ferrite toroid to be wound with 1.6 mm wire. In two words - im possible.

13. ### John PopelishGuest

They mean switching power supplies. Just what it sounds like you are
doing.
I wish I knew. If you can't find any supplier, I may be able to
scrounge 1 or two core sets and bobbins from my personal stash to get
you started. This is the easiest component to make yourself that can
compete with a commercial product in quality, but it is very hard to
find the parts in low quantity. And that is a real shame.

14. ### John PopelishGuest

The first turn probably wasn't so bad.

15. ### TweetldeeGuest

Yeahhh I was laughing my ass off while reading his answer. That was a
riot!!! I'll bet he's a good one to have at a party...
--
Tweetldee
Tweetldee at att dot net (Just subsitute the appropriate characters in the

Never take a laxative and a sleeping pill at the same time!!

16. ### TweetldeeGuest

True enough, but the rest of those turds were just plain nasty!!
--
Tweetldee
Tweetldee at att dot net (Just subsitute the appropriate characters in the

Never take a laxative and a sleeping pill at the same time!!

17. ### GenomeGuest

Well sort of. Humphreys are more cuddly.

Snippy
Pot cores have an alarmingly extreme mismatch between Aw and Ae. It's not
their fault, it's just the way they are and it prob don't matter. Rooting
things give a guess as to the bigness. Chances are a pot core will have a
bigger Ae versus its Aw but if its Aw times its Ae does the biz then I
wouldn't argue with it.

Snippy
I seriously hate bastards who *define* their *meaning* with arseholelicks.
That would be Asterixs.

Oh well,.......

Yooz losses, like heating things cum from the core and the copper. Now,
being Mr thick brick..... Oh bolicks its got something to do with exorcising
the BH loop and prximity layer such like. Simple.

And stop giving me Chritmas cards, I'll have to retaliate.
Ahhhhhhhhhhhhhh. Manys the time I've fantasized about a bit of the anal with
Hillery Clinton's. Licky licky.
You phone up your local TDK rep and listen to an Indian rolling about
laughing when you don't want to buy a million off.
Not a problem.
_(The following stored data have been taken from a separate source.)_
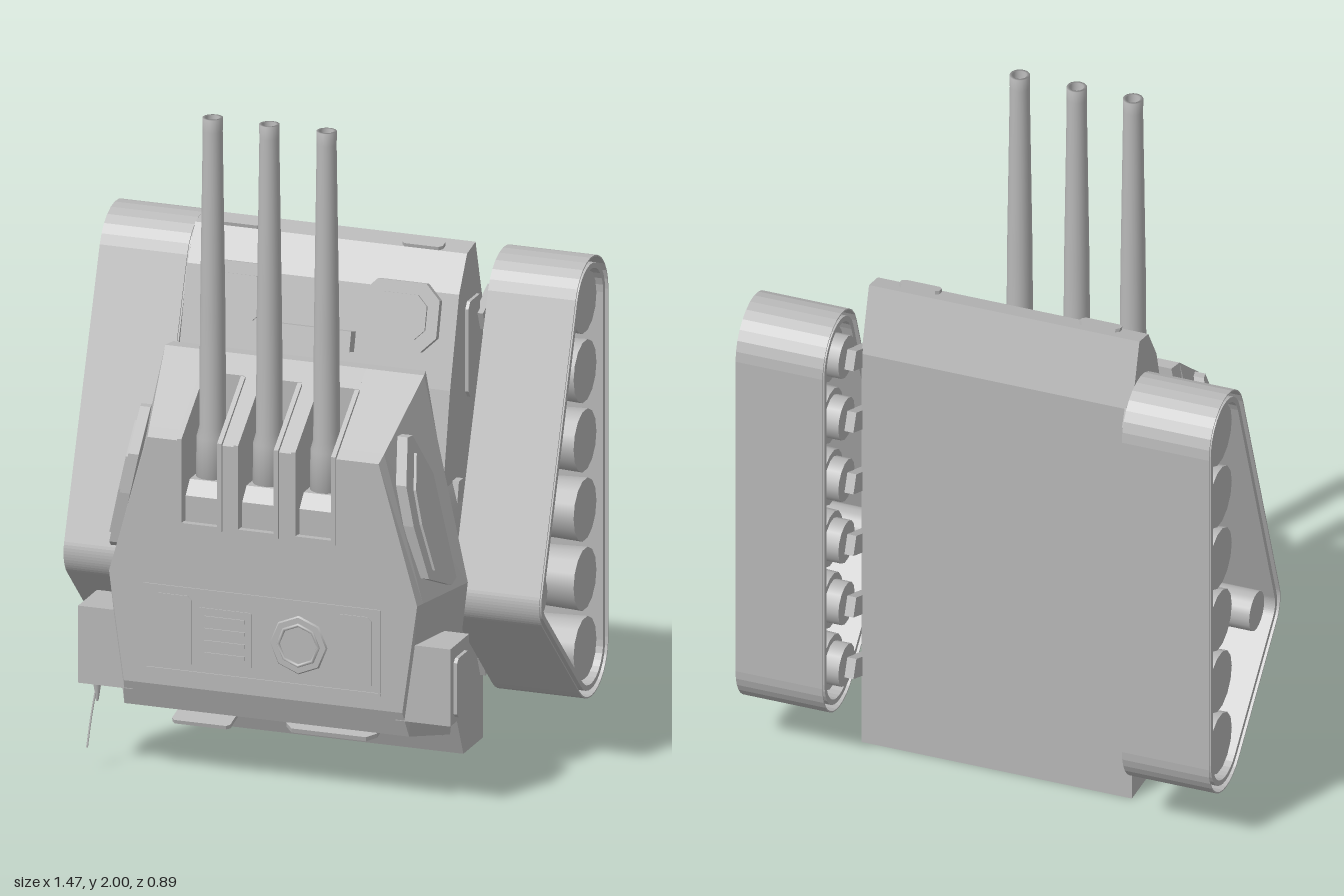
import * as THREE from 'three';

const grey = new THREE.MeshStandardMaterial({ color: 0xb8b8b8 });
grey.name = 'plain grey';

function add(parent, name, geo, x = 0, y = 0, z = 0, rx = 0) {
  const m = new THREE.Mesh(geo, grey);
  m.name = name;
  m.position.set(x, y, z);
  m.rotation.x = rx;
  parent.add(m);
  return m;
}
const shapeOf = pts => new THREE.Shape(pts.map(p => new THREE.Vector2(p[0], p[1])));

// side profile of [z, y] points, extruded from x0 to x1
function slab(pts, x0, x1, hole) {
  const s = shapeOf(pts);
  if (hole) s.holes.push(new THREE.Path(hole.map(p => new THREE.Vector2(p[0], p[1]))));
  const g = new THREE.ExtrudeGeometry(s, { depth: x1 - x0, bevelEnabled: false });
  return g.rotateY(-Math.PI / 2).translate(x1, 0, 0);
}
// cylinder along x from x0 to x1
function rod(r0, r1, x0, x1, sides) {
  return new THREE.CylinderGeometry(r1, r0, x1 - x0, sides).rotateZ(-Math.PI / 2).translate((x0 + x1) / 2, 0, 0);
}
// plate with cut corners, facing +z
function plate(w, h, c, d) {
  const a = w / 2, b = h / 2;
  return new THREE.ExtrudeGeometry(shapeOf([[-a + c, -b], [a - c, -b], [a, -b + c], [a, b - c],
    [a - c, b], [-a + c, b], [-a, b - c], [-a, -b + c]]), { depth: d, bevelEnabled: false });
}
// belt line around three [z, y, radius] wheels
function beltLine(off) {
  const w = [[0.03, 0.545, 0.073 + off], [-0.305, 1.345, 0.118 + off], [-0.305, 0.285, 0.118 + off]];
  const normal = (a, b) => {
    const dz = b[0] - a[0], dy = b[1] - a[1];
    return Math.atan2(dy, dz) - Math.acos((a[2] - b[2]) / Math.hypot(dz, dy));
  };
  const pts = [];
  w.forEach((c, i) => {
    const start = normal(w[(i + 2) % 3], c);
    let end = normal(c, w[(i + 1) % 3]);
    while (end < start) end += Math.PI * 2;
    while (end > start + Math.PI * 2) end -= Math.PI * 2;
    for (let k = 0; k <= 12; k++) {
      const t = start + (end - start) * k / 12;
      pts.push([c[0] + c[2] * Math.cos(t), c[1] + c[2] * Math.sin(t)]);
    }
  });
  return pts;
}
// faceted turret side, lofted through four cross-sections
function wing(s, inner) {
  const rows = [
    [0.14, 0.39, 1.235, 0.50, 0.46, 0.15], [0.18, 0.40, 1.235, 0.535, 0.48, 0.15],
    [0.41, 0.363, 1.062, 0.483, 0.44, 0.21], [0.44, 0.357, 1.04, 0.476, 0.43, 0.29],
  ].map(([z, xt, yt, xm, xb, yb]) => [[inner, yt, z], [xt, yt, z], [xm, 0.62, z], [xb, yb, z], [inner, yb, z]]);
  const v = [];
  const tri = (a, b, c) => (s > 0 ? [a, b, c] : [a, c, b]).forEach(p => v.push(p[0] * s, p[1], p[2]));
  for (let r = 0; r < 3; r++) for (let i = 0; i < 5; i++) {
    const j = (i + 1) % 5, a = rows[r], b = rows[r + 1];
    tri(a[i], b[i], a[j]);
    tri(a[j], b[i], b[j]);
  }
  for (let k = 1; k < 4; k++) {
    tri(rows[0][0], rows[0][k], rows[0][k + 1]);
    tri(rows[3][0], rows[3][k + 1], rows[3][k]);
  }
  const g = new THREE.BufferGeometry();
  g.setAttribute('position', new THREE.Float32BufferAttribute(v, 3));
  g.computeVertexNormals();
  return g;
}

function buildHull() {
  const g = new THREE.Group();
  g.name = 'hull';
  add(g, 'hullBody', slab([[-0.25, 0], [-0.09, 0], [0.08, 0.37], [0.08, 0.84], [0.02, 1.14],
    [-0.055, 1.41], [-0.12, 1.515], [-0.19, 1.53], [-0.25, 1.33]], -0.42, 0.42));
  add(g, 'turretRing', new THREE.CylinderGeometry(0.457, 0.457, 0.16, 48).rotateX(Math.PI / 2), 0, 0.675, 0.03);
  add(g, 'turretNeck', new THREE.CylinderGeometry(0.33, 0.33, 0.04, 40).rotateX(Math.PI / 2), 0, 0.675, 0.125);
  add(g, 'visionBlock', new THREE.BoxGeometry(0.23, 0.06, 0.05), 0, 1.25, 0.005, -0.27);
  for (const s of [-1, 1]) {
    add(g, 'upperHatch', plate(0.24, 0.2, 0.045, 0.022), s * 0.25, 1.335, -0.034, -0.27);
    add(g, 'upperHatchLid', plate(0.17, 0.13, 0.03, 0.01), s * 0.25, 1.34, -0.015, -0.27);
    add(g, 'roofPlate', plate(0.125, 0.04, 0.01, 0.012), s * 0.28, 1.518, -0.14, -1.36);
    // lower grille with slats
    add(g, 'lowerGrille', plate(0.34, 0.135, 0.03, 0.012), s * 0.2, 0.1, -0.044, 0.43);
    for (let i = 0; i < 4; i++)
      add(g, 'grilleSlat', new THREE.BoxGeometry(0.24, 0.009, 0.012), s * 0.2, 0.065 + i * 0.023, -0.048 + i * 0.0106, 0.43);
    // side plates and idler bracket
    const side = (name, pts, d) => add(g, name, slab(pts, s > 0 ? 0.42 : -0.42 - d, s > 0 ? 0.42 + d : -0.42));
    side('sidePlate', [[-0.2, 1.08], [-0.12, 1.08], [-0.105, 1.1], [-0.105, 1.35], [-0.12, 1.37], [-0.2, 1.37]], 0.01);
    side('sidePlate', [[-0.2, 0.13], [-0.1, 0.13], [-0.08, 0.16], [-0.105, 0.49], [-0.2, 0.49]], 0.01);
    side('idlerBracket', [[-0.04, 0.5], [0.06, 0.5], [0.06, 0.58], [0, 0.86], [-0.035, 0.86]], 0.02);
  }
  return g;
}

function buildTrack(s) {
  const g = new THREE.Group();
  g.name = s > 0 ? 'leftTrack' : 'rightTrack';
  const span = (a, b) => s > 0 ? [a, b] : [-b, -a];
  add(g, 'trackTread', slab(beltLine(0.022), ...span(0.465, 0.735), beltLine(0.018)));
  add(g, 'trackBelt', slab(beltLine(0), ...span(0.467, 0.733), beltLine(-0.016)));
  for (let i = 0; i < 6; i++) {
    const y = 1.345 - i * 0.211;
    const [x0, x1] = span(0.49, 0.715);
    add(g, 'roadWheel', rod(s > 0 ? 0.085 : 0.094, s > 0 ? 0.094 : 0.085, x0, x1, 14), 0, y, -0.305);
    add(g, 'wheelHub', rod(0.065, 0.065, ...span(0.445, 0.49), 14), 0, y, -0.305);
    add(g, 'suspensionArm', new THREE.BoxGeometry(0.03, 0.06, 0.13), s * 0.432, y - 0.03, -0.25, 0.4);
  }
  add(g, 'idlerWheel', rod(0.06, 0.06, ...span(0.42, 0.7), 20), 0, 0.545, 0.025);
  return g;
}

function buildTurret() {
  const g = new THREE.Group();
  g.name = 'turret';
  const base = [[0.14, 0.15], [0.18, 0.15], [0.41, 0.21], [0.44, 0.29]];
  const full = [...base, [0.44, 1.04], [0.18, 1.235], [0.14, 1.235]];
  const slotted = [...base, [0.44, 0.79], [0.24, 0.79], [0.24, 1.19], [0.18, 1.235], [0.14, 1.235]];
  add(g, 'turretLeftSide', wing(1, 0.222));
  add(g, 'turretRightSide', wing(-1, 0.26));
  add(g, 'slotDivider', slab(full, -0.13, -0.085));
  add(g, 'slotDivider', slab(full, 0.045, 0.092));
  const lip = [[0.4, 0.785], [0.446, 0.785], [0.446, 1.047], [0.25, 1.192], [0.25, 1.14], [0.4, 1.03]];
  for (const x of [-0.195, -0.02, 0.157]) {
    // gun slot with its raised lips, block and barrel
    add(g, 'gunSlot', slab(slotted, x - 0.065, x + 0.065));
    for (const e of [-0.062, 0.062]) add(g, 'slotLip', slab(lip, x + e - 0.007, x + e + 0.007));
    add(g, 'slotSill', new THREE.BoxGeometry(0.138, 0.014, 0.02), x, 0.785, 0.436);
    add(g, 'gunBlock', slab([[0.24, 0.79], [0.425, 0.79], [0.425, 0.87], [0.39, 0.91], [0.24, 0.91]], x - 0.05, x + 0.05));
    const profile = [[0, 0.89], [0.049, 0.89], [0.047, 1.03], [0.039, 1.06], [0.037, 1.4], [0.029, 1.96],
      [0.03, 2], [0.021, 2], [0.021, 1.9], [0, 1.9]];
    add(g, 'gunBarrel', new THREE.LatheGeometry(profile.map(p => new THREE.Vector2(...p)), 20), x, 0, 0.335);
  }

  // front equipment panel
  const face = 0.437;
  for (const y of [0.338, 0.592]) add(g, 'panelFrame', new THREE.BoxGeometry(0.73, 0.008, 0.014), 0, y, face);
  for (const x of [-0.365, 0.36]) add(g, 'panelFrame', new THREE.BoxGeometry(0.008, 0.26, 0.014), x, 0.465, face);
  add(g, 'panelDoor', plate(0.12, 0.22, 0.012, 0.006), -0.28, 0.46, face);
  add(g, 'panelDoor', plate(0.11, 0.22, 0.012, 0.006), 0.28, 0.46, face);
  add(g, 'ventBox', plate(0.165, 0.17, 0.004, 0.006), -0.117, 0.455, face);
  for (let i = 0; i < 4; i++) add(g, 'ventSlat', new THREE.BoxGeometry(0.125, 0.012, 0.006), -0.117, 0.4 + i * 0.037, 0.444);
  add(g, 'roundHatch', new THREE.CylinderGeometry(0.085, 0.095, 0.012, 8).rotateX(Math.PI / 2), 0.11, 0.46, 0.439);
  add(g, 'roundHatchLid', new THREE.TorusGeometry(0.062, 0.006, 6, 8), 0.11, 0.46, 0.444);

  // underside plates
  add(g, 'undersidePlate', plate(0.18, 0.15, 0.01, 0.012), -0.22, 0.182, 0.3, 1.826);
  add(g, 'undersidePlate', plate(0.28, 0.09, 0.025, 0.014), 0.17, 0.184, 0.31, 1.826);

  for (const s of [-1, 1]) {
    // six-sided armour panel leaning with the turret side
    const panel = (name, pts, lift, d) => {
      const geo = slab(pts, s > 0 ? lift : -lift - d, s > 0 ? lift + d : -lift);
      const p = geo.attributes.position;
      for (let i = 0; i < p.count; i++)
        p.setX(i, p.getX(i) + s * (0.535 - 0.2195 * (p.getY(i) - 0.62) - 0.226 * (p.getZ(i) - 0.18)));
      geo.computeVertexNormals();
      add(g, name, geo);
    };
    panel('sidePanel', [[0.26, 0.66], [0.29, 0.645], [0.39, 0.69], [0.41, 0.85], [0.405, 0.97], [0.35, 1.1], [0.325, 1.1], [0.265, 0.97]], -0.01, 0.032);
    panel('sidePanelLid', [[0.28, 0.69], [0.365, 0.71], [0.38, 0.85], [0.375, 0.95], [0.335, 1.05], [0.285, 0.95]], 0.02, 0.01);
    // side pod
    add(g, 'sidePod', new THREE.BoxGeometry(0.17, 0.235, 0.155), s * 0.49, 0.38, 0.353);
    add(g, 'sidePodCap', plate(0.1, 0.18, 0.012, 0.012).rotateY(s * Math.PI / 2), s * 0.574, 0.37, 0.353);
  }
  // whip antenna under the right pod
  const whip = new THREE.CatmullRomCurve3([[-0.53, 0.27, 0.385], [-0.542, 0.17, 0.405], [-0.546, 0.07, 0.435]]
    .map(p => new THREE.Vector3(...p)));
  add(g, 'antenna', new THREE.TubeGeometry(whip, 8, 0.003, 6));
  add(g, 'antennaBase', new THREE.CylinderGeometry(0.015, 0.004, 0.07, 8), -0.532, 0.235, 0.388);
  return g;
}

export function createModel() {
  const model = new THREE.Group();
  model.name = 'tank';
  model.add(buildHull(), buildTrack(1), buildTrack(-1), buildTurret());
  return model;
}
Do not rely on others to define your existance. Go work it out for yourself.

They will hate you for it and you will be seriously fucked up.

Nerrrr Nerrrrr nerrrrr
DNA

18. ### BrianGuest

Using a program we have developed over the years (which will do coils and core
selections, plus many other things as well). I plugged in your numbers to come
up with a core size. Take a look at it at http://www.fncwired.com/CoreExample

As you can see, we could have used a little bit more information. If you would
like us to change something, let us know and we will enter in the new data (and
display it for you). This program will also give you all the formulas used.

The core used is "Magnetics" molypermalloy powder core (MPP core).

19. ### DaveCGuest

Sorry. How 's THIS instead? =-o
Thanks (I think...)

Not impossible
What you need is a shuttle.
If the hole is real small you can use a needle as a shuttle.
If it is larger then you can take a wire coat hanger and cut a section off
and with a riffle file, file notches in a section of it and wrap your wire
around the notches in the wire (Or a metal or wood rod) that will keep your
wire neat and nice while you pass it around the core.
I have wound many of them

As an alternet use a pot core if applicable.